People have had sightings on the walks as well (indicating they may not be for the faint hearted) but the team don’t like to let on where this is likely to occur as it may lead to a kind of suggestion effect with people expecting to see ghosts. “We don’t tell people upfront because we like people to be on the look out all round.”
Simon tells me that there is one spirit seen more than any other. “Interestingly it is not one whose story I tell. So it’s not a question of auto-suggestion. Inevitably though it’s that spirit and the stories are always all the same, there’s no coincidences involved.”
The research is very difficult. Jenny and David have painstakingly scoured records in the library and old paper cuttings as well as talking to local people and psyching places out to uncover ghostly pasts. “It’s a lot of hard work especially to craft it into a real story with a beginning, a middle and an end.”
|David and Jenny in the underground caves|
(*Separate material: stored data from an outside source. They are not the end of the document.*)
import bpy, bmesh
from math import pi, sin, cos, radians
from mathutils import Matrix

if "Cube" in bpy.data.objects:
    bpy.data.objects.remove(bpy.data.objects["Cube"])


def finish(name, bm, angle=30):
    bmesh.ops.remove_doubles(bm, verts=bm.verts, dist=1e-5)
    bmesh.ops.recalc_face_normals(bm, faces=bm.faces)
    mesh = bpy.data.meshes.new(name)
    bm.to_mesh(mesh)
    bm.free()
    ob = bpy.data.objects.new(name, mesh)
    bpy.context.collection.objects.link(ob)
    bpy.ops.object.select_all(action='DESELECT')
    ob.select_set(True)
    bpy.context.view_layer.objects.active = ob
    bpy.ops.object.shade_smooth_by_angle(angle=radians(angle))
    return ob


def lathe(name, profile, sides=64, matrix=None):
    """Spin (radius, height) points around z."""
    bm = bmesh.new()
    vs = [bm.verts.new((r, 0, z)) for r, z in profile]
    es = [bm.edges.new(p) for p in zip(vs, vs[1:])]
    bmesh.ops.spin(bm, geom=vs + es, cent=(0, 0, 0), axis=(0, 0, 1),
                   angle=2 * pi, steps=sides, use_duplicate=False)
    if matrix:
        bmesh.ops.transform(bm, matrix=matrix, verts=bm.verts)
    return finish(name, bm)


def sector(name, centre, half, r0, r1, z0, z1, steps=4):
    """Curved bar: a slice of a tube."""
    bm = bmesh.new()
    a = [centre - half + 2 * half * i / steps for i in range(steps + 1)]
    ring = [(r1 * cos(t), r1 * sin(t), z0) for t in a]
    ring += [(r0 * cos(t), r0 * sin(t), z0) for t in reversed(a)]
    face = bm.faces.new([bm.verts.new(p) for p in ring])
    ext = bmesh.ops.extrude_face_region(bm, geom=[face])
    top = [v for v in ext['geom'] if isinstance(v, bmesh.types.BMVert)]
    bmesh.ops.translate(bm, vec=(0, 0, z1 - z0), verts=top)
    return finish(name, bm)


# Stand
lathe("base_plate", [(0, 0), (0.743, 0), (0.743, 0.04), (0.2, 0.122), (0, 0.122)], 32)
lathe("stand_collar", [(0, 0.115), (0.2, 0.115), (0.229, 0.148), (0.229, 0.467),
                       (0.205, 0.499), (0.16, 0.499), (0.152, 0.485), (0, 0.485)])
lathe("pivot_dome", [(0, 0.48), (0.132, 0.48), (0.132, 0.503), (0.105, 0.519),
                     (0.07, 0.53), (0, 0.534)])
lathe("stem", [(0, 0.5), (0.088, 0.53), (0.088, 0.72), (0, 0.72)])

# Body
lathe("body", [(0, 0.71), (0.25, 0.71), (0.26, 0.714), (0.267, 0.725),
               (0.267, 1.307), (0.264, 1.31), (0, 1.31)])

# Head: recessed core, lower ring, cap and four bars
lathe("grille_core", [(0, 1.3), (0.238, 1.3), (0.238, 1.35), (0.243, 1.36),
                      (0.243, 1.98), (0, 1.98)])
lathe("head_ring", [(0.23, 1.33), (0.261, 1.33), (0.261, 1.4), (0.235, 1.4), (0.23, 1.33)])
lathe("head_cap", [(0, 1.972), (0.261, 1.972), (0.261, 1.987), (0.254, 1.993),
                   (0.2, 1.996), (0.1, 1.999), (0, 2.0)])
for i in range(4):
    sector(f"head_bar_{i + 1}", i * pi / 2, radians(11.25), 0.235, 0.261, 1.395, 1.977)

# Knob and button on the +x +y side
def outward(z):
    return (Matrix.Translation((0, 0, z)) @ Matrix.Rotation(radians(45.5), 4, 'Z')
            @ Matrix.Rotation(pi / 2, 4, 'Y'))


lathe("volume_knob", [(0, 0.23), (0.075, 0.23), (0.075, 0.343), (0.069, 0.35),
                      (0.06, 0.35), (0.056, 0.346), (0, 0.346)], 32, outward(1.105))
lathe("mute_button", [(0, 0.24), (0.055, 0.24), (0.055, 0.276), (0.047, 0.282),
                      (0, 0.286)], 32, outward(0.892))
Simon: “We never just make things up and we are always very keen that all historical details are absolutely accurate. Everything comes from at least two independent sources. The most common comment we get is from someone has lived in the city all their life and says ‘I never knew that’”
Jenny and David started the walking tours in 1993. But have been running similar events for longer than that. Jenny used to take people around in a mini bus, “We went all over the place but that became far too expensive.”
|David's skull cane|
Simon met Jenny a long time ago and met David through her. They wanted someone with an interest in story telling who could work with a crowd. As he rounds up his waiting public and takes the 80 strong crowd off to hear the spooky secrets of the locale, Jenny and David tell me how valuable he is to the whole enterprise. “It’s difficult to find people because they need to marshal a crowd and keep their attention for about an hour with no microphone, it’s a unique skill. It’s bringing history to life for people and it’s street theatre, basically it’s here to entertain and give people a good evening out.”
Questions and Answers
How Long have you lived in Nottingham?
Too long, I’m afraid that’s a state secret.
Where do you like to go in the city?
Jenny: “I like to go to the slug and Lettuce, it’s really nice and laid back. The one by the theatre and the one opposite Marks and Spencer”
Can you sum up Nottingham in three words?
Jenny: It feels feminine: Feminine, Good Vibrations
David: Three Worlds is difficult but I would say Historical, Heartland and Home.